- Exercise input
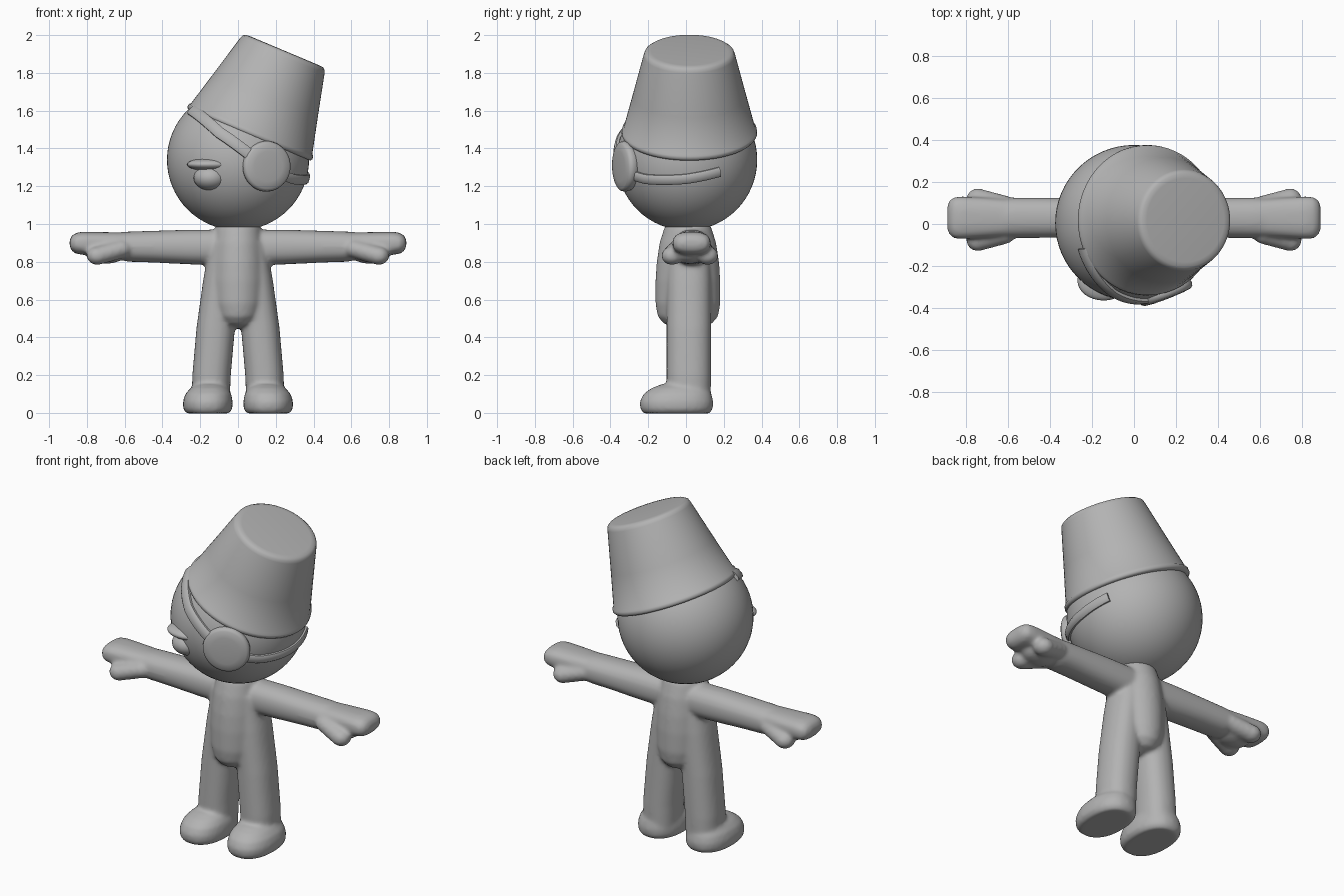
import bpy, bmesh, math
from mathutils import Vector, Matrix

if "Cube" in bpy.data.objects:
    bpy.data.objects.remove(bpy.data.objects["Cube"])

grey = bpy.data.materials.new("plain grey")
grey.diffuse_color = (0.45, 0.45, 0.45, 1)
grey.use_nodes = True
grey.node_tree.nodes["Principled BSDF"].inputs["Base Color"].default_value = grey.diffuse_color
HEAD = Vector((0, 0.005, 1.34))
R = 0.372


def finish(bm, name, angle=40):
    bmesh.ops.recalc_face_normals(bm, faces=bm.faces)
    me = bpy.data.meshes.new(name)
    bm.to_mesh(me)
    bm.free()
    ob = bpy.data.objects.new(name, me)
    bpy.context.collection.objects.link(ob)
    me.materials.append(grey)
    bpy.ops.object.select_all(action='DESELECT')
    ob.select_set(True)
    bpy.context.view_layer.objects.active = ob
    bpy.ops.object.shade_smooth_by_angle(angle=math.radians(angle))
    return ob


def ellipsoid(bm, c, r, seg=32):
    m = Matrix.Translation(c) @ Matrix.Diagonal((*r, 1))
    bmesh.ops.create_uvsphere(bm, u_segments=seg, v_segments=seg // 2, radius=1, matrix=m)


def loft(bm, rings):
    """Skin a list of point rings and cap both ends."""
    vs = [[bm.verts.new(p) for p in ring] for ring in rings]
    n = len(vs[0])
    for a, b in zip(vs, vs[1:]):
        for i in range(n):
            bm.faces.new((a[i], a[(i + 1) % n], b[(i + 1) % n], b[i]))
    bm.faces.new(vs[0][::-1])
    bm.faces.new(vs[-1])


def oval_rings(stations, axis, power=2.0, n=32):
    """Stations are (along, centre1, centre2, radius1, radius2)."""
    out = []
    for t, c1, c2, r1, r2 in stations:
        ring = []
        for i in range(n):
            a = 2 * math.pi * i / n
            u, v = math.cos(a), math.sin(a)
            p = c1 + r1 * math.copysign(abs(u) ** (2 / power), u)
            q = c2 + r2 * math.copysign(abs(v) ** (2 / power), v)
            ring.append((t, p, q) if axis == 'x' else (p, q, t))
        out.append(ring)
    return out


def turned(bm, profile, matrix, n=64):
    """Turn (radius, height) points around local z."""
    loft(bm, [[matrix @ Vector((r * math.cos(2 * math.pi * i / n), r * math.sin(2 * math.pi * i / n), z))
               for i in range(n)] for r, z in profile])


# Body: torso, legs, feet, arms and hands melted into one skin
bm = bmesh.new()
torso = [(0.45, 0, 0.01, 0.04, 0.06), (0.47, 0, 0.01, 0.09, 0.125), (0.51, 0, 0.01, 0.125, 0.16),
         (0.58, 0, 0.01, 0.145, 0.172), (0.70, 0, 0.01, 0.15, 0.172), (0.80, 0, 0.01, 0.145, 0.165),
         (0.90, 0, 0.01, 0.135, 0.15), (0.98, 0, 0.01, 0.12, 0.125), (1.02, 0, 0.01, 0.10, 0.10)]
loft(bm, oval_rings(torso, 'z'))
for s in (-1, 1):
    leg = [(0.03, s * 0.145, 0.015, 0.10, 0.115), (0.20, s * 0.14, 0.015, 0.102, 0.118),
           (0.45, s * 0.118, 0.015, 0.102, 0.118), (0.70, s * 0.085, 0.015, 0.10, 0.118),
           (0.90, s * 0.06, 0.015, 0.09, 0.11)]
    loft(bm, oval_rings(leg, 'z', 2.3))
    foot = [(-0.003, s * 0.16, -0.05, 0.112, 0.175), (0.02, s * 0.16, -0.05, 0.130, 0.192),
            (0.06, s * 0.16, -0.05, 0.132, 0.195), (0.10, s * 0.157, -0.045, 0.122, 0.18),
            (0.13, s * 0.153, -0.035, 0.10, 0.15), (0.152, s * 0.15, -0.02, 0.07, 0.11)]
    loft(bm, oval_rings(foot, 'z', 2.3))
    arm = [(s * 0.05, 0.03, 0.875, 0.095, 0.095), (s * 0.25, 0.03, 0.878, 0.096, 0.092),
           (s * 0.45, 0.03, 0.88, 0.096, 0.084), (s * 0.58, 0.03, 0.88, 0.096, 0.08),
           (s * 0.64, 0.03, 0.885, 0.09, 0.07)]
    loft(bm, oval_rings(arm, 'x', 2.3))
    # pointing fingers
    fingers = [(s * 0.55, 0.03, 0.89, 0.085, 0.064), (s * 0.70, 0.03, 0.895, 0.095, 0.062),
               (s * 0.82, 0.03, 0.898, 0.102, 0.061), (s * 0.86, 0.03, 0.898, 0.098, 0.055),
               (s * 0.882, 0.03, 0.898, 0.08, 0.038), (s * 0.891, 0.03, 0.898, 0.055, 0.018)]
    loft(bm, oval_rings(fingers, 'x', 2.6))
    # curled side fingers and the palm below
    for side in (-1, 1):
        for k in range(5):
            t = k / 4
            ellipsoid(bm, (s * (0.62 + 0.125 * t), 0.02 + side * (0.06 + 0.034 * t), 0.868 - 0.036 * t),
                      (0.058, 0.058, 0.05), 16)
    ellipsoid(bm, (s * 0.70, 0.02, 0.835), (0.10, 0.09, 0.045))
body = finish(bm, "body")
mod = body.modifiers.new("melt", 'REMESH')
mod.mode = 'VOXEL'
mod.voxel_size = 0.011
mod.use_smooth_shade = True
mod = body.modifiers.new("soften", 'SMOOTH')
mod.factor = 0.5
mod.iterations = 8

# Head
bm = bmesh.new()
ellipsoid(bm, HEAD, (R + 0.004, R, R + 0.002), 64)
finish(bm, "head")

# Lips
bm = bmesh.new()
ellipsoid(bm, (-0.145, -0.27, 1.315), (0.125, 0.095, 0.035))
finish(bm, "upper_lip")
bm = bmesh.new()
ellipsoid(bm, (-0.145, -0.27, 1.245), (0.09, 0.09, 0.068))
finish(bm, "lower_lip")

# Tilted bucket hat with a small rolled rim
lean = Matrix.Translation((0.06, 0.018, 1.475)) @ Matrix.Rotation(math.radians(22.8), 4, 'Y')
bm = bmesh.new()
turned(bm, [(0.335, -0.004), (0.352, -0.003), (0.359, 0.008), (0.357, 0.024), (0.348, 0.032),
            (0.300, 0.22), (0.242, 0.452), (0.236, 0.468), (0.222, 0.478), (0.20, 0.48)], lean)
finish(bm, "bucket_hat", 60)

# Eye patch disc, turned a little to the side
face = Vector((0.36, -0.93, -0.02)).normalized()
place = Matrix.Translation((0.155, -0.335, 1.305)) @ face.to_track_quat('Z', 'Y').to_matrix().to_4x4()
bm = bmesh.new()
turned(bm, [(0.115, -0.05), (0.128, -0.035), (0.134, -0.01), (0.13, 0.006), (0.118, 0.015),
            (0.08, 0.02), (0.03, 0.022)], place, 48)
finish(bm, "eye_patch")


# Straps that hug the head
def strap(name, points, half):
    dirs = [(Vector(p) - HEAD).normalized() for p in points]
    path = [a.slerp(b, k / 10) for a, b in zip(dirs, dirs[1:]) for k in range(10)] + [dirs[-1]]
    rings = []
    for i, d in enumerate(path):
        along = path[min(i + 1, len(path) - 1)] - path[max(i - 1, 0)]
        w = d.cross(along).normalized()
        rings.append([HEAD + d * r + w * x for x, r in
                      ((-half, R - 0.02), (-half, R + 0.012), (-half * 0.6, R + 0.02),
                       (half * 0.6, R + 0.02), (half, R + 0.012), (half, R - 0.02))])
    b = bmesh.new()
    loft(b, rings)
    finish(b, name)


strap("upper_strap", [(-0.25, -0.12, 1.61), (-0.10, -0.33, 1.485), (0.06, -0.37, 1.37), (0.15, -0.34, 1.31)], 0.03)
strap("side_strap", [(0.20, -0.31, 1.27), (0.30, -0.22, 1.235), (0.36, 0.0, 1.24), (0.335, 0.18, 1.275)], 0.026)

- Task to carry out
Copy only this part of the entries above: the line with "mod.voxel_size = 0.011", the line with "-0.34, 1.31)], 0.03)", and the lines between, all exactly as written.

- Problem solution
mod.voxel_size = 0.011
mod.use_smooth_shade = True
mod = body.modifiers.new("soften", 'SMOOTH')
mod.factor = 0.5
mod.iterations = 8

# Head
bm = bmesh.new()
ellipsoid(bm, HEAD, (R + 0.004, R, R + 0.002), 64)
finish(bm, "head")

# Lips
bm = bmesh.new()
ellipsoid(bm, (-0.145, -0.27, 1.315), (0.125, 0.095, 0.035))
finish(bm, "upper_lip")
bm = bmesh.new()
ellipsoid(bm, (-0.145, -0.27, 1.245), (0.09, 0.09, 0.068))
finish(bm, "lower_lip")

# Tilted bucket hat with a small rolled rim
lean = Matrix.Translation((0.06, 0.018, 1.475)) @ Matrix.Rotation(math.radians(22.8), 4, 'Y')
bm = bmesh.new()
turned(bm, [(0.335, -0.004), (0.352, -0.003), (0.359, 0.008), (0.357, 0.024), (0.348, 0.032),
            (0.300, 0.22), (0.242, 0.452), (0.236, 0.468), (0.222, 0.478), (0.20, 0.48)], lean)
finish(bm, "bucket_hat", 60)

# Eye patch disc, turned a little to the side
face = Vector((0.36, -0.93, -0.02)).normalized()
place = Matrix.Translation((0.155, -0.335, 1.305)) @ face.to_track_quat('Z', 'Y').to_matrix().to_4x4()
bm = bmesh.new()
turned(bm, [(0.115, -0.05), (0.128, -0.035), (0.134, -0.01), (0.13, 0.006), (0.118, 0.015),
            (0.08, 0.02), (0.03, 0.022)], place, 48)
finish(bm, "eye_patch")


# Straps that hug the head
def strap(name, points, half):
    dirs = [(Vector(p) - HEAD).normalized() for p in points]
    path = [a.slerp(b, k / 10) for a, b in zip(dirs, dirs[1:]) for k in range(10)] + [dirs[-1]]
    rings = []
    for i, d in enumerate(path):
        along = path[min(i + 1, len(path) - 1)] - path[max(i - 1, 0)]
        w = d.cross(along).normalized()
        rings.append([HEAD + d * r + w * x for x, r in
                      ((-half, R - 0.02), (-half, R + 0.012), (-half * 0.6, R + 0.02),
                       (half * 0.6, R + 0.02), (half, R + 0.012), (half, R - 0.02))])
    b = bmesh.new()
    loft(b, rings)
    finish(b, name)


strap("upper_strap", [(-0.25, -0.12, 1.61), (-0.10, -0.33, 1.485), (0.06, -0.37, 1.37), (0.15, -0.34, 1.31)], 0.03)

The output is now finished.